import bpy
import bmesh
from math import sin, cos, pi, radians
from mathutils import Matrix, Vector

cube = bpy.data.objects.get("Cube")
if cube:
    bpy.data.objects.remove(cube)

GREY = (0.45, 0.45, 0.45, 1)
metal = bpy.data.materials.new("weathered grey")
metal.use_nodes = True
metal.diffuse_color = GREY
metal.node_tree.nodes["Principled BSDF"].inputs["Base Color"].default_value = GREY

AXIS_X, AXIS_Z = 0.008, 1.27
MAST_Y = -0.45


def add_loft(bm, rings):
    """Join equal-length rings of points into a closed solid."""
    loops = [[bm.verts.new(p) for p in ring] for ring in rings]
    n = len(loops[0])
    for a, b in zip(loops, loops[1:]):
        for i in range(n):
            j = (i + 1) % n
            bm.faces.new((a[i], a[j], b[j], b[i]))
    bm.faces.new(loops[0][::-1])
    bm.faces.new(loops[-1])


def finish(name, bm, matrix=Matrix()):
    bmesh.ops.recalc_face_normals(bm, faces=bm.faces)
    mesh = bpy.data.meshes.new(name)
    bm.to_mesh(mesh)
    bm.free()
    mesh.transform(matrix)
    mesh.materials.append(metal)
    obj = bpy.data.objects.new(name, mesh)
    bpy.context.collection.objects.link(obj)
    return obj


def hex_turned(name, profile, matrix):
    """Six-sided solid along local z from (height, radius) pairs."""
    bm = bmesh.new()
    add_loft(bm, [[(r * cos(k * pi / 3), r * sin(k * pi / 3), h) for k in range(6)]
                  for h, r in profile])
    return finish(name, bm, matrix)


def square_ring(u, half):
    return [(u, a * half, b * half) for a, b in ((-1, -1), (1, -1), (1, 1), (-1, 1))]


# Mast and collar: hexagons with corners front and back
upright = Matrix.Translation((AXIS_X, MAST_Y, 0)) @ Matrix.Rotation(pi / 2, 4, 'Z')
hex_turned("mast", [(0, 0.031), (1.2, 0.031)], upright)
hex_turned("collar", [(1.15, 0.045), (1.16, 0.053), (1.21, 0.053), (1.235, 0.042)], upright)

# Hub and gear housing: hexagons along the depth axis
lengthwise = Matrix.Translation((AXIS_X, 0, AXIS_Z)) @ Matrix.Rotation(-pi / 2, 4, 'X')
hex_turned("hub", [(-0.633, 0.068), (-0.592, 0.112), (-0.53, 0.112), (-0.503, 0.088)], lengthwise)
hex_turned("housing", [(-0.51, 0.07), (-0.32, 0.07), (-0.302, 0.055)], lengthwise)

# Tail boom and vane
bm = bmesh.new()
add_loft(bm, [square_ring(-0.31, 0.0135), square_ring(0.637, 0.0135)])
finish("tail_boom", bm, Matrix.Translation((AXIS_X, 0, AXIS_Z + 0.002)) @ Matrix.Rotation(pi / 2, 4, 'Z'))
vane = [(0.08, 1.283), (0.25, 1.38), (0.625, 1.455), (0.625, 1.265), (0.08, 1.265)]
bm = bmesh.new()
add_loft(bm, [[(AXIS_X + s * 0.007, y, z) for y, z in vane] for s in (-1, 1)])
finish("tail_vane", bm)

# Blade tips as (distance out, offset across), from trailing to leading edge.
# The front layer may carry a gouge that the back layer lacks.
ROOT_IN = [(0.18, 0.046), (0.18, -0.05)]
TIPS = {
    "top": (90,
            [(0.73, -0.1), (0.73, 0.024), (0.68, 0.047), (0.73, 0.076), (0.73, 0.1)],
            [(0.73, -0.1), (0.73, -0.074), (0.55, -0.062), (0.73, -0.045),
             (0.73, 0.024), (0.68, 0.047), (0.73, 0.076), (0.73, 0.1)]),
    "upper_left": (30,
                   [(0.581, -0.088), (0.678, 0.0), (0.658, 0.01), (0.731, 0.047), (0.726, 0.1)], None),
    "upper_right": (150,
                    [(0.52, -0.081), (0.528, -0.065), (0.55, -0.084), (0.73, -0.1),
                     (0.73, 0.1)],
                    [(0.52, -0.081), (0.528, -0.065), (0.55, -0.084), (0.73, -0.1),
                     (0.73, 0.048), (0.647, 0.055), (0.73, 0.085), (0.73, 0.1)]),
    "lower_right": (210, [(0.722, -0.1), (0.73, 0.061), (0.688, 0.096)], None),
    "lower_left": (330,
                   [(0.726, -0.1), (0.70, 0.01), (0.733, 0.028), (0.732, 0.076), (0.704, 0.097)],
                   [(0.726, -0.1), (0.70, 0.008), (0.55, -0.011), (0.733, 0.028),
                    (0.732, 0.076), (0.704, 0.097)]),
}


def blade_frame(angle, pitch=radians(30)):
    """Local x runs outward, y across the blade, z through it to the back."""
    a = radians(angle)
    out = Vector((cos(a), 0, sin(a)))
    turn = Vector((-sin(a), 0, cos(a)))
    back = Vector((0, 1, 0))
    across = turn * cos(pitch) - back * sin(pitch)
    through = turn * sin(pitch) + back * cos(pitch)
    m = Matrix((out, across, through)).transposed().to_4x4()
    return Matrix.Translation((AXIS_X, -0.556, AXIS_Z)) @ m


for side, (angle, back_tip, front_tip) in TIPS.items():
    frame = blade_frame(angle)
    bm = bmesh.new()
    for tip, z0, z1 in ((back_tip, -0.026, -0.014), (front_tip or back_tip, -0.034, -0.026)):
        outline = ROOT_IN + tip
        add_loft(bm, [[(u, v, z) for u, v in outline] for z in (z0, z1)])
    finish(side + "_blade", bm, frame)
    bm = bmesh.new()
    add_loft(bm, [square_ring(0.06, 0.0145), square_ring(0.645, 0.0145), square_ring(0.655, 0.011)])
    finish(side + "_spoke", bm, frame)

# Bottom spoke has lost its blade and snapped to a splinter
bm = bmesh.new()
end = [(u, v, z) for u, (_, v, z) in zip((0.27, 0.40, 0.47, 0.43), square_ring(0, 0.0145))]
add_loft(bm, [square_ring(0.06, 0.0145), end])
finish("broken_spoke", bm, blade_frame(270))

____

_TASK DETAILS_: For the listing above, print only the lines starting at the line containing "(1.2, 0.031)], upright)" and ending at the line containing "lengthwise = Matrix.Translation((AXIS_X, 0, AXIS_Z))", exactly, both included.

_COMPLETED TASK_:
hex_turned("mast", [(0, 0.031), (1.2, 0.031)], upright)
hex_turned("collar", [(1.15, 0.045), (1.16, 0.053), (1.21, 0.053), (1.235, 0.042)], upright)

# Hub and gear housing: hexagons along the depth axis
lengthwise = Matrix.Translation((AXIS_X, 0, AXIS_Z)) @ Matrix.Rotation(-pi / 2, 4, 'X')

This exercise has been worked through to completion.